Certified Non-Geniuses Tackle Environmental Hazards

Good grief.  I already knew it was going to be a bad week — what with the financial bailout and the fact the city hadn’t picked up our recycling last week.

The recycling snafu — well, it was terrible.  My husband had to haul the bin back into the house, the blue plastic box overflowing with newspapers, beer and soft drink cans, and empty wine bottles.  He grumbled every step of the way.  “Where are we going to put this junk?” he wanted to know.  “Why do we pay property taxes?”

We stored it under the stairs, which made us look like we were some pathological strain of extreme hoarders.  “Can you imagine how bad it’s going to be by next Tuesday?” my husband said.  “We’ll need an army to move it out.”

Monday evening, he re-hauled our bulging recycling box back out to the curb.  By this time, the box was overflowing and — given the newspapers and used drinking receptacles — it looked like we’d hosted a convention for alcoholic journalists.  “Didn’t you know,” one of our neighbors called out to my husband, “they changed our recycling day to Friday?”

Well, no.  We hadn’t known.  Nobody had told us.  Frankly, I blamed our next-door neighbor, Leila.  If she hadn’t moved to Colorado last month, she would have let us know about this extreme change in our schedule.  But, no.  Leila was in Golden, where it’s already fall, and we had been left to fend for ourselves.

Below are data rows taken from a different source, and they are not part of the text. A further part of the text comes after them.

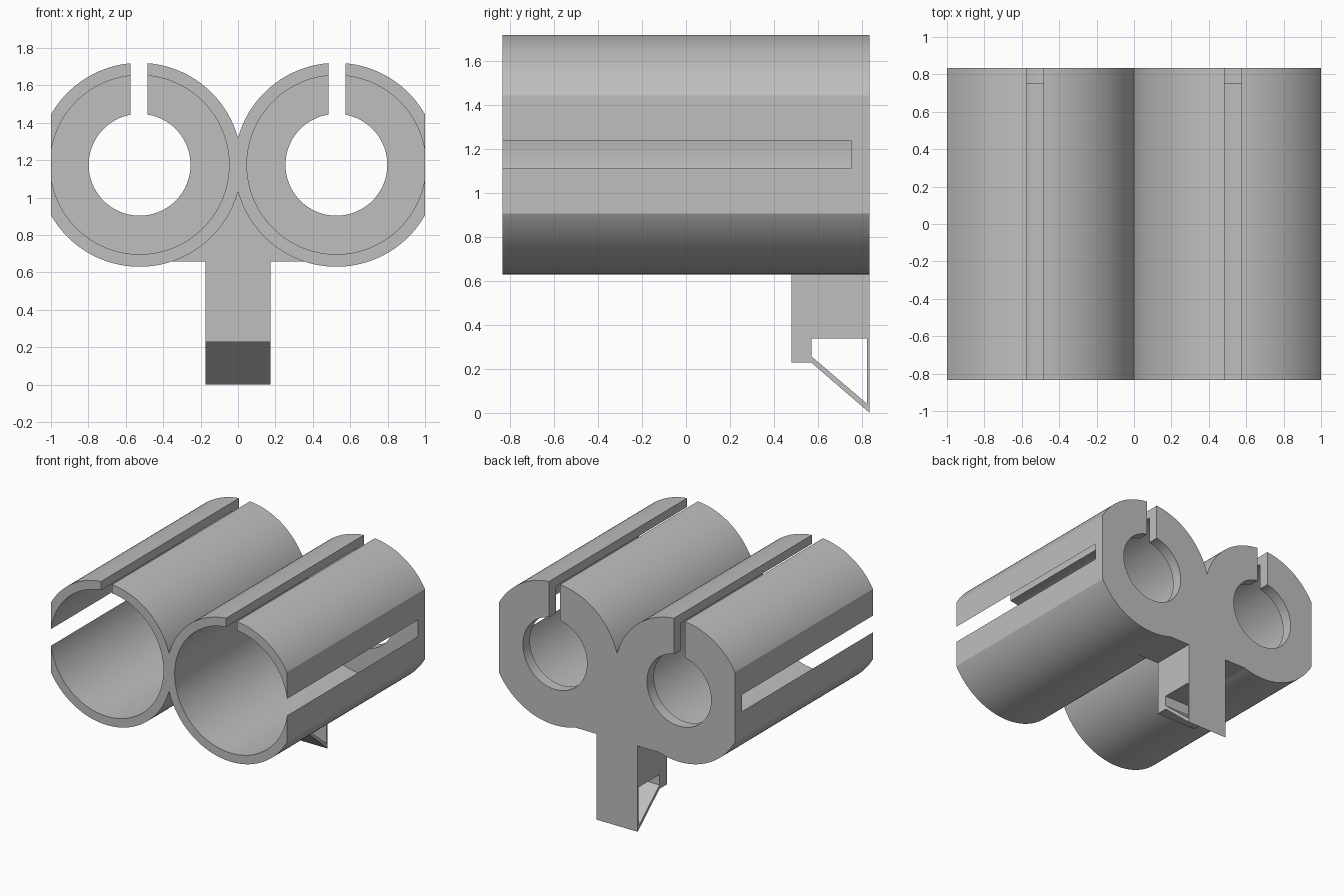
import bpy, math
from mathutils import Vector

cube = bpy.data.objects.get("Cube")
if cube:
    bpy.data.objects.remove(cube, do_unlink=True)

CX, CZ = 0.526, 1.175          # tube axis
OUTER, BORE, HOLE = 0.545, 0.4784, 0.272
Y = 0.835                      # half length
WALL = 0.75                    # inner face of the back wall

grey = bpy.data.materials.new("light_grey")
grey.use_nodes = True
colour = (0.52, 0.52, 0.52, 1)
grey.diffuse_color = colour
grey.node_tree.nodes["Principled BSDF"].inputs["Base Color"].default_value = colour


def prism(name, points, along):
    """Closed solid: a ring of points swept along a vector."""
    n = len(points)
    start = [Vector(p) for p in points]
    verts = start + [p + Vector(along) for p in start]
    faces = [tuple(range(n)), tuple(range(2 * n - 1, n - 1, -1))]
    faces += [(i, i + n, (i + 1) % n + n, (i + 1) % n) for i in range(n)]
    mesh = bpy.data.meshes.new(name)
    mesh.from_pydata(verts, [], faces)
    mesh.materials.append(grey)
    if sum(f.normal.dot(f.center) * f.area for f in mesh.polygons) < 0:
        mesh.flip_normals()
    obj = bpy.data.objects.new(name, mesh)
    bpy.context.collection.objects.link(obj)
    return obj


def rod(name, x, r, y0, y1, n=128):
    ring = [(x + r * math.cos(math.tau * i / n), y0, CZ + r * math.sin(math.tau * i / n))
            for i in range(n)]
    return prism(name, ring, (0, y1 - y0, 0))


def box(name, x0, x1, y0, y1, z0, z1):
    return prism(name, [(x0, y0, z0), (x1, y0, z0), (x1, y0, z1), (x0, y0, z1)], (0, y1 - y0, 0))


def side_plate(name, yz, half_width):
    return prism(name, [(-half_width, y, z) for y, z in yz], (2 * half_width, 0, 0))


def combine(body, tool, operation):
    mod = body.modifiers.new(operation, 'BOOLEAN')
    mod.object, mod.operation, mod.solver = tool, operation, 'EXACT'
    bpy.context.view_layer.objects.active = body
    bpy.ops.object.modifier_apply(modifier=mod.name)
    bpy.data.objects.remove(tool, do_unlink=True)


# Twin tubes and the web between them at the back
body = rod("twin_tube_clip", CX, OUTER, -Y, Y)
combine(body, rod("second_tube", -CX, OUTER, -Y, Y), 'UNION')
combine(body, box("web", -0.36, 0.36, 0.48, Y, 0.657, 1.1), 'UNION')

# Stem with a slanted foot
foot = [(0.48, 0.7), (0.48, 0.228), (0.57, 0.228), (Y, 0), (Y, 0.7)]
combine(body, side_plate("stem", foot, 0.175), 'UNION')
window = [(0.57, 0.337), (0.57, 0.257), (0.822, 0.042), (0.822, 0.337)]
combine(body, side_plate("foot_window", window, 0.5), 'DIFFERENCE')

# Bores, back holes, top slots and flattened flanks
for s in (-1, 1):
    combine(body, rod("bore", s * CX, BORE, -1, WALL), 'DIFFERENCE')
    combine(body, rod("back_hole", s * CX, HOLE, 0.5, 1), 'DIFFERENCE')
    mid = s * 0.529
    combine(body, box("top_slot", mid - 0.046, mid + 0.046, -1, 1, CZ, 2), 'DIFFERENCE')
    x0, x1 = sorted((s, s * 1.3))
    combine(body, box("flank_trim", x0, x1, -1, 1, 0.3, 2), 'DIFFERENCE')

# Smooth round walls, keep edges sharp
bpy.ops.object.select_all(action='DESELECT')
body.select_set(True)
bpy.context.view_layer.objects.active = body
bpy.ops.object.shade_smooth_by_angle(angle=math.radians(20))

“What do you mean, Friday?” I yelled at my husband.  “We’ve always had our recycling picked up on Tuesdays.  This ruins our schedule.  Completely.”  Like, I thought, we had a schedule.

 My husband shrugged, then moved our recycling out to a side street.  “It looks better there,” he said.  “Maybe they pick up on Tuesdays on the side street.  Anyway, at least we won’t have to look at it.”

They didn’t, of course.  So our overflowing recycling bin sat there, drawing flies and mosquitoes.  But by then, the week had gotten worse.  Once again, we learned, neither my husband nor I had gotten a MacArthur genius award.  Stiffed another year!

I listened to two of the MacArthur recipients on NPR, trying not to get too unattractively bitter about my disappointment.  One had developed an artificial nose.  Big deal, I thought.  What’s wrong with real noses?  What’s so genius-y about that?  Some other guy had developed a musical instrument.  I guess that was just great, too.  (I play the piano and marimba and my husband plays the clarinet.  I guess that’s not good enough for them.)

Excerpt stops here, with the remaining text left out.